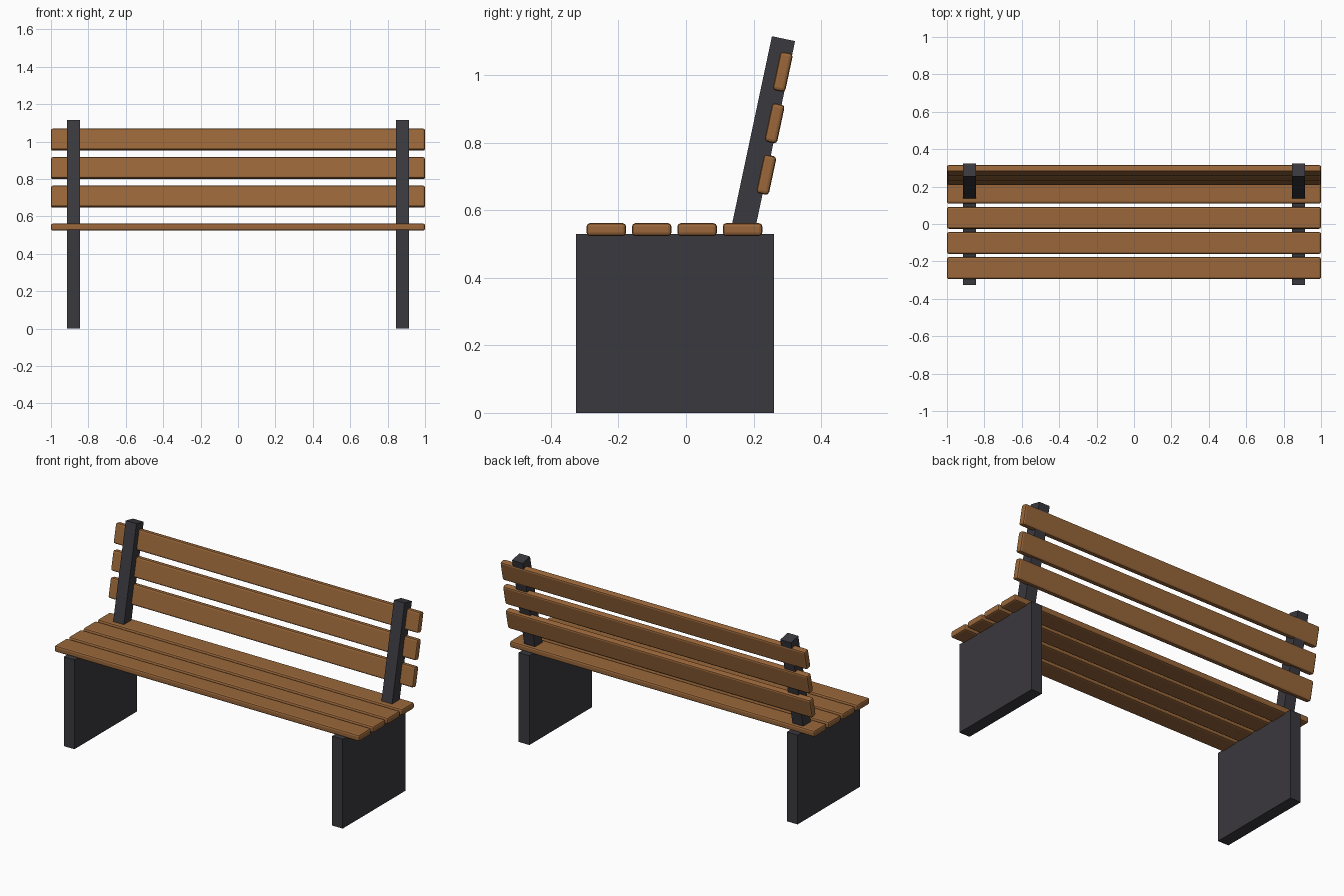
import bpy, math

if "Cube" in bpy.data.objects:
    bpy.data.objects.remove(bpy.data.objects["Cube"])

def material(name, rgb):
    m = bpy.data.materials.new(name)
    m.diffuse_color = (*rgb, 1.0)
    m.use_nodes = True
    m.node_tree.nodes["Principled BSDF"].inputs["Base Color"].default_value = m.diffuse_color
    return m

WOOD = material("warm wood", (0.32, 0.135, 0.042))
IRON = material("dark metal", (0.042, 0.040, 0.048))
TILT = math.radians(-12)  # backrest leans towards +y


def box(name, size, loc, mat, tilt=0.0, bevel=0.0):
    bpy.ops.mesh.primitive_cube_add(size=1, location=loc)
    ob = bpy.context.object
    ob.name = name
    ob.scale = size
    bpy.ops.object.transform_apply(location=False, rotation=False, scale=True)
    ob.rotation_euler.x = tilt
    ob.data.materials.append(mat)
    if bevel:
        b = ob.modifiers.new("rounded edges", 'BEVEL')
        b.width = bevel
        b.segments = 2
    return ob


# Side panels and leaning back posts
for side, sx in (("left", -1), ("right", 1)):
    box(f"{side}_side_panel", (0.07, 0.587, 0.53), (sx * 0.88, -0.0325, 0.265), IRON)
    box(f"{side}_back_post", (0.07, 0.07, 0.60), (sx * 0.88, 0.164 + 0.0625, 0.815), IRON, TILT)

# Seat slats
for i in range(4):
    box(f"seat_slat_{i + 1}", (2.0, 0.117, 0.038),
        (0, -0.236 + i * 0.1345, 0.543), WOOD, bevel=0.01)

# Backrest slats, set into the rear of the posts
for i in range(3):
    box(f"back_slat_{i + 1}", (2.0, 0.038, 0.117),
        (0, 0.238 + i * 0.0243, 0.7055 + i * 0.1525), WOOD, TILT, bevel=0.01)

§ §

• [About this exercise]
Set down all of the entries exactly. Leave the pictures out.

• [Result]
import bpy, math

if "Cube" in bpy.data.objects:
    bpy.data.objects.remove(bpy.data.objects["Cube"])

def material(name, rgb):
    m = bpy.data.materials.new(name)
    m.diffuse_color = (*rgb, 1.0)
    m.use_nodes = True
    m.node_tree.nodes["Principled BSDF"].inputs["Base Color"].default_value = m.diffuse_color
    return m

WOOD = material("warm wood", (0.32, 0.135, 0.042))
IRON = material("dark metal", (0.042, 0.040, 0.048))
TILT = math.radians(-12)  # backrest leans towards +y


def box(name, size, loc, mat, tilt=0.0, bevel=0.0):
    bpy.ops.mesh.primitive_cube_add(size=1, location=loc)
    ob = bpy.context.object
    ob.name = name
    ob.scale = size
    bpy.ops.object.transform_apply(location=False, rotation=False, scale=True)
    ob.rotation_euler.x = tilt
    ob.data.materials.append(mat)
    if bevel:
        b = ob.modifiers.new("rounded edges", 'BEVEL')
        b.width = bevel
        b.segments = 2
    return ob


# Side panels and leaning back posts
for side, sx in (("left", -1), ("right", 1)):
    box(f"{side}_side_panel", (0.07, 0.587, 0.53), (sx * 0.88, -0.0325, 0.265), IRON)
    box(f"{side}_back_post", (0.07, 0.07, 0.60), (sx * 0.88, 0.164 + 0.0625, 0.815), IRON, TILT)

# Seat slats
for i in range(4):
    box(f"seat_slat_{i + 1}", (2.0, 0.117, 0.038),
        (0, -0.236 + i * 0.1345, 0.543), WOOD, bevel=0.01)

# Backrest slats, set into the rear of the posts
for i in range(3):
    box(f"back_slat_{i + 1}", (2.0, 0.038, 0.117),
        (0, 0.238 + i * 0.0243, 0.7055 + i * 0.1525), WOOD, TILT, bevel=0.01)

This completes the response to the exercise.